Sunday, May 15, 2011

5 Lessons I Learned from Cancer

You have cancer.

After receiving feedback and comments from friends, loved one's and undergoing tests  myself, life is traumatic. Because the cancer  spread so far throughout some of their bodies, one  had to take chemotherapy while she was pregnant. That was the beginning of a long journey of pain, faith, sadness, hope, brokenness, and healing from many of them.

I want to share 5 life lessons that I learned.

1. Life is fragile.
Right after I heard those three words, I knew within a second that which was most important to me in life; my family, my friends, and my faith. Everything else that I thought was so important was stripped away (one person decided not to be friends any longer) in my mind. My world had been rocked and my perspective had changed. I realized how fragile life was when immediate family members heard their diagnosis, and when a friend delivered her daughter after two months of chemotherapy.

2. We aren't meant to be islands.
I am really good at offering my help to people, but I was not good at asking for help. While some go through chemotherapy treatments, so weak they need help with every day living. It's a really humbling experience to accept help with childcare, housekeeping, and everyday errands. For the first time I began to understand what being in community was all about. Community is not just when you can give, but it's trusting people when you need to receive help. We aren't meant to be islands in this world. We need each other.
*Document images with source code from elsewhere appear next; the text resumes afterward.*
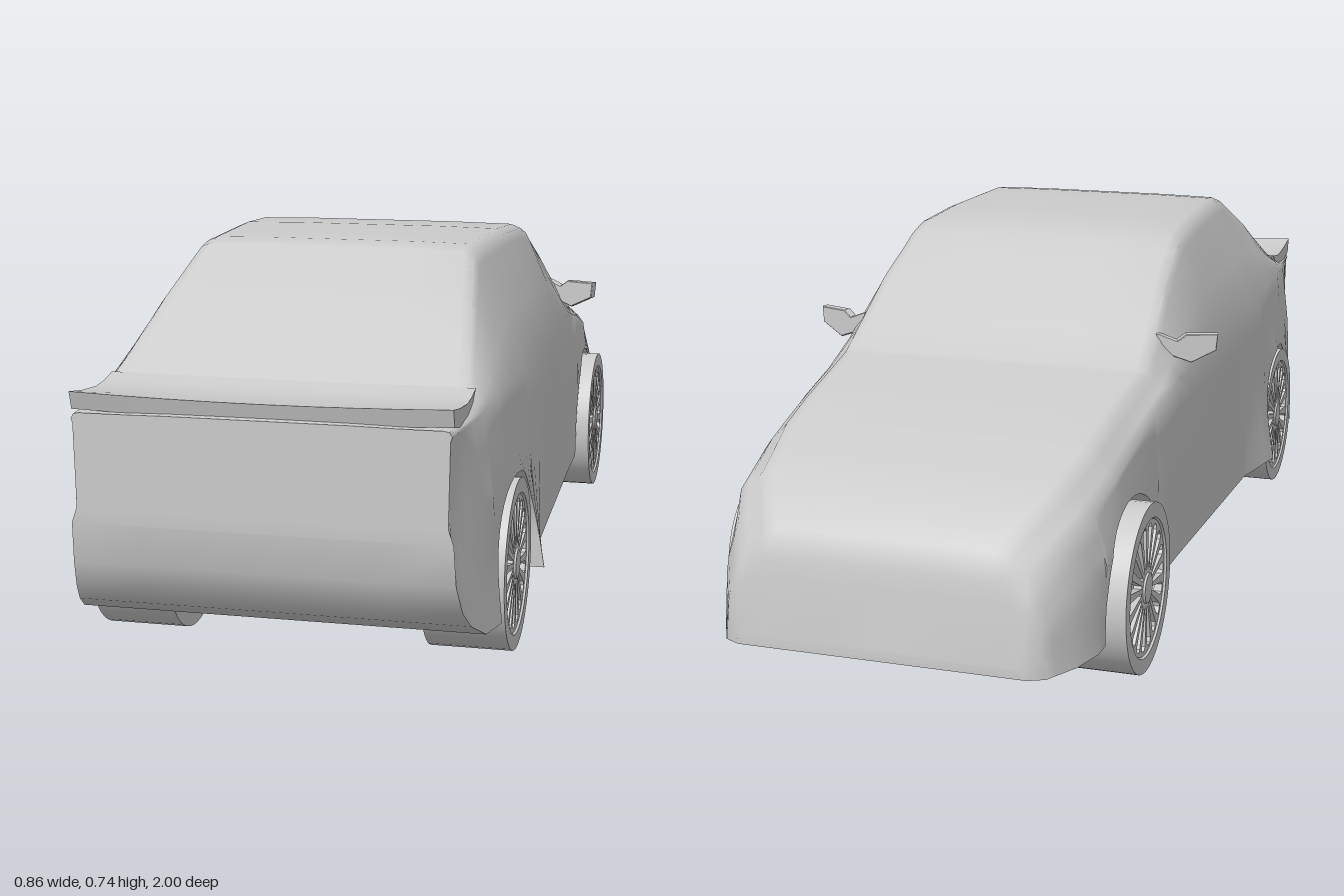
import * as THREE from 'three';
import { toCreasedNormals } from 'three/addons/utils/BufferGeometryUtils.js';

const grey = new THREE.MeshStandardMaterial({ color: 0xcccccc, side: THREE.DoubleSide });
const AXLES = [-0.632, 0.628], WHEEL_R = 0.163, ARCH_R = 0.175;

// A value that varies along z through a few [z, value] knots; the knots also become body stations
const stations = new Set();
function along(...knots) {
  knots.forEach(([z]) => stations.add(z));
  return z => {
    const i = Math.max(1, knots.findIndex(k => k[0] >= z));
    const [z0, v0] = knots[i - 1], [z1, v1] = knots[i];
    return THREE.MathUtils.mapLinear(z, z0, z1, v0, v1);
  };
}

// Heights, nose at -z: floor, belt line, centre top, and how far the roof edge sits below the top
const floorY = along([-1, .113], [.45, .104], [.87, .104], [.93, .137], [.965, .172], [.99, .225], [1, .3]);
const beltY = along([-1, .125], [-.98, .25], [-.92, .315], [-.85, .355], [-.5, .445], [-.3, .485], [.6, .505], [1, .48]);
const topY = along([-1, .135], [-.98, .28], [-.965, .33], [-.92, .367], [-.85, .404], [-.7, .452], [-.6, .476], [-.38, .517],
  [-.2, .64], [-.06, .71], [0, .727], [.15, .735], [.4, .735], [.45, .729], [.6, .65], [.73, .566], [.8, .525], [.87, .505], [1, .5]);
const edgeDrop = along([-1, .005], [-.92, .018], [0, .03], [.45, .03], [.8, .008], [1, .003]);

// Half widths: sill, mid side, belt line, roof edge
const sillW = along([-1, .275], [-.985, .305], [-.92, .34], [-.85, .36], [-.3, .368], [.28, .385], [.45, .42], [.52, .403], [.8, .395], [1, .342]);
const midW = along([-1, .275], [-.98, .3], [-.92, .332], [-.8, .364], [-.4, .368], [.3, .385], [.6, .395], [.87, .37], [1, .332]);
const beltW = along([-1, .275], [-.98, .28], [-.92, .305], [-.85, .332], [-.7, .35], [-.4, .36], [.1, .378], [.4, .38], [.7, .37], [1, .335]);
const roofW = along([-1, .265], [-.965, .235], [-.92, .26], [-.85, .293], [-.7, .315], [-.38, .33], [-.1, .308], [.45, .285], [.8, .338], [1, .333]);

// The sill rises in a circular arch over each wheel
function sillY(z) {
  const d = Math.min(...AXLES.map(c => Math.abs(z - c)));
  return d <= ARCH_R + 1e-6 ? WHEEL_R + Math.sqrt(Math.max(0, ARCH_R ** 2 - d * d)) : floorY(z);
}

// Half cross-section from floor centre, up the side, to roof centre
function halfSection(z) {
  const base = floorY(z), sill = sillY(z), belt = beltY(z), top = topY(z);
  const roofEdge = top - edgeDrop(z), wBelt = beltW(z), wRoof = roofW(z);
  const midY = Math.min(.33, base + .6 * (belt - base));
  const width = y => y < midY
    ? midW(z) + (sillW(z) - midW(z)) * ((midY - y) / (midY - base)) ** 1.3
    : THREE.MathUtils.mapLinear(y, midY, belt, midW(z), wBelt);
  const pts = [[0, base], [.22, base], [.22, sill]];
  for (let k = 0; k <= 6; k++) {
    const y = THREE.MathUtils.lerp(sill, belt, k / 6);
    pts.push([width(y), y]);
  }
  pts.push([(wBelt + wRoof) / 2 + .004, (belt + roofEdge) / 2]);
  pts.push([wRoof, roofEdge], [wRoof - .01, top - .35 * edgeDrop(z)], [wRoof - .03, top - .002], [wRoof * .5, top], [0, top]);
  return pts;
}

function bodyGeometry() {
  for (const c of AXLES) {
    for (let k = 0; k <= 20; k++) stations.add(c - ARCH_R * Math.cos(Math.PI * k / 20));
    stations.add(c - ARCH_R - .001).add(c + ARCH_R + .001);
  }
  const zs = [...stations].sort((a, b) => a - b);
  const pos = [], idx = [];
  const H = halfSection(0).length, N = 2 * H - 2;
  for (const z of zs) {
    const half = halfSection(z);
    const loop = [...half, ...half.slice(1, -1).reverse().map(([x, y]) => [-x, y])];
    for (const [x, y] of loop) pos.push(x, y, z);
  }
  const quad = (a, b, c, d) => idx.push(a, b, c, a, c, d);
  for (let i = 0; i < zs.length - 1; i++)
    for (let j = 0; j < N; j++) {
      const k = (j + 1) % N;
      quad(i * N + j, i * N + k, (i + 1) * N + k, (i + 1) * N + j);
    }
  // nose and tail caps
  const last = (zs.length - 1) * N;
  for (let j = 0; j < H - 1; j++) {
    const l0 = (N - j) % N, l1 = N - j - 1;
    quad(last + j, last + j + 1, last + l1, last + l0);
    quad(l0, l1, j + 1, j);
  }
  const g = new THREE.BufferGeometry();
  g.setAttribute('position', new THREE.Float32BufferAttribute(pos, 3));
  g.setIndex(idx);
  return toCreasedNormals(g, .75);
}

function add(parent, name, geometry) {
  const m = new THREE.Mesh(geometry, grey);
  m.name = name;
  parent.add(m);
  return m;
}

// Wheel along local z, outer face at z = 0
function makeWheel() {
  const wheel = new THREE.Group();
  const profile = [[0, -.155], [WHEEL_R, -.155], [WHEEL_R, 0], [.134, 0], [.13, -.008], [.13, -.03], [0, -.03]];
  const tyre = new THREE.LatheGeometry(profile.map(p => new THREE.Vector2(...p)), 48);
  tyre.rotateX(Math.PI / 2);
  add(wheel, 'tyre', toCreasedNormals(tyre, .5));

  // rim disc with a ring of slots between the spokes
  const rim = new THREE.Shape().absarc(0, 0, .131, 0, Math.PI * 2);
  const slot = [[.04, -.003], [.115, -.012], [.123, -.007], [.123, .007], [.115, .012], [.04, .003]];
  for (let k = 0; k < 18; k++) {
    const a = k / 18 * Math.PI * 2;
    rim.holes.push(new THREE.Path(slot.map(p => new THREE.Vector2(...p).rotateAround(new THREE.Vector2(), a))));
  }
  const spokes = new THREE.ExtrudeGeometry(rim, { depth: .016, bevelEnabled: false, curveSegments: 24 });
  add(wheel, 'spokedRim', spokes).position.z = -.02;
  const hub = new THREE.CylinderGeometry(.028, .032, .01, 24).rotateX(Math.PI / 2);
  add(wheel, 'hubCap', hub).position.z = -.005;
  return wheel;
}

// Door mirror: a thin tapering blade with a foot on the door
function makeMirror(side) {
  const outline = [[.432, .566], [.37, .566], [.352, .553], [.31, .57], [.315, .535], [.38, .511], [.429, .535]];
  const shape = new THREE.Shape(outline.map(([x, y]) => new THREE.Vector2(side * (x - .38), y)));
  const g = new THREE.ExtrudeGeometry(shape, { depth: .01, bevelEnabled: true, bevelSize: .002, bevelThickness: .005, bevelSegments: 2 });
  g.translate(0, 0, -.005);
  g.rotateY(-side * .35);
  g.translate(side * .378, 0, -.255);
  return toCreasedNormals(g, .5);
}

export function createModel() {
  const car = new THREE.Group();
  car.name = 'car';
  add(car, 'body', bodyGeometry());

  // tail spoiler: side profile extruded across the car
  const lip = [[1, .536], [.99, .503], [.87, .478], [.79, .53], [.83, .522], [.87, .519], [.94, .526]];
  const spoilerShape = new THREE.Shape(lip.map(([z, y]) => new THREE.Vector2(-z, y)));
  const spoiler = new THREE.ExtrudeGeometry(spoilerShape, { depth: .68, steps: 8, bevelEnabled: false });
  spoiler.translate(0, 0, -.34).rotateY(Math.PI / 2);
  // dip and bow towards the middle, growing to the trailing edge
  const p = spoiler.attributes.position;
  for (let i = 0; i < p.count; i++) {
    const bow = (1 - (p.getX(i) / .34) ** 2) * (Math.abs(p.getZ(i)) - .79) / .21;
    p.setY(i, p.getY(i) - .009 * bow);
    p.setZ(i, p.getZ(i) - .01 * bow);
  }
  add(car, 'spoiler', toCreasedNormals(spoiler, .5));

  for (const side of [-1, 1]) {
    add(car, side > 0 ? 'leftMirror' : 'rightMirror', makeMirror(side));
    for (const z of AXLES) {
      const wheel = makeWheel();
      wheel.name = (z < 0 ? 'bonnetEnd' : 'tailEnd') + (side > 0 ? 'LeftWheel' : 'RightWheel');
      wheel.position.set(side * .395, WHEEL_R, z);
      wheel.rotation.y = side * Math.PI / 2;
      car.add(wheel);
    }
  }
  return car;
}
3. There are worse things than being bald.
I don't want to be melodramatic here, but many thought losing their hair was going to be the worst experience ever. I was wrong. I cut most my hair off to show support, however this was by choice. They did\ do not have that option. Watching it fall out slowly was the worst experience. After watching clumps of hair fall all over the place,  It was the most liberating experience of my life. Many people opt to wear wigs and wraps most of the time, but sometimes, I just let my shiny, bald head be bare and exposed. There was something beautiful about those vulnerable moments of showing my bald head.

4. You learn a lot about your faith when you are put through the fire.
My faith in God changed a lot during my sister's cancer. Not because I was so strong. It was just the opposite. I was so weak. For the first time in my life, I realized that I wasn't in control and I couldn't manipulate the future. I even tried to become the great deal maker with God.Finally I broke down and gave it all to God. For the first time in my life, my prayer life was real. I poured out every emotion in my body; anger, sadness, disappointment, and fear. Then I cried out for answers, peace, healing, hope. God answered in His own ways.I can't explain it, but my faith was strengthened in my brokenness.

5. The fight is still going on. We need to find a cure
I am very much aware that I and other's are here because  people continue to fight for a cure. While I await my tests and forthcoming results, we all know someone who has cancer. Right now I have two very dear friends who are fighting cancer and one former friend who was waiting for tests with no health insurance.

My friend Michelle is watching her son go through his second battle with a rare tissue cancer. Jack  is such a sweet little guy. He should be playing with his friends, not laying in a hospital bed fighting for his life. We need to find a cure for Jack.

My other friend Julie was just diagnosed with cancer last week. Julie is a fighter; a glass-half-full kind of girl. She also has the most amazing heart. Just two years ago, she did a Breast Cancer walk to raise funds for cancer research. Now she is experiencing all of this on a personal level. We need to find a cure for Julie.

There are so many others that need our help. Embrace life, friends new and old, repair differences with friends   and loved one's! Open your arms, support them, be thankful, ask to do everyday chores, give them a ride, share is to short and nobody can have enough friends.

Check out organizations and see how you can get involved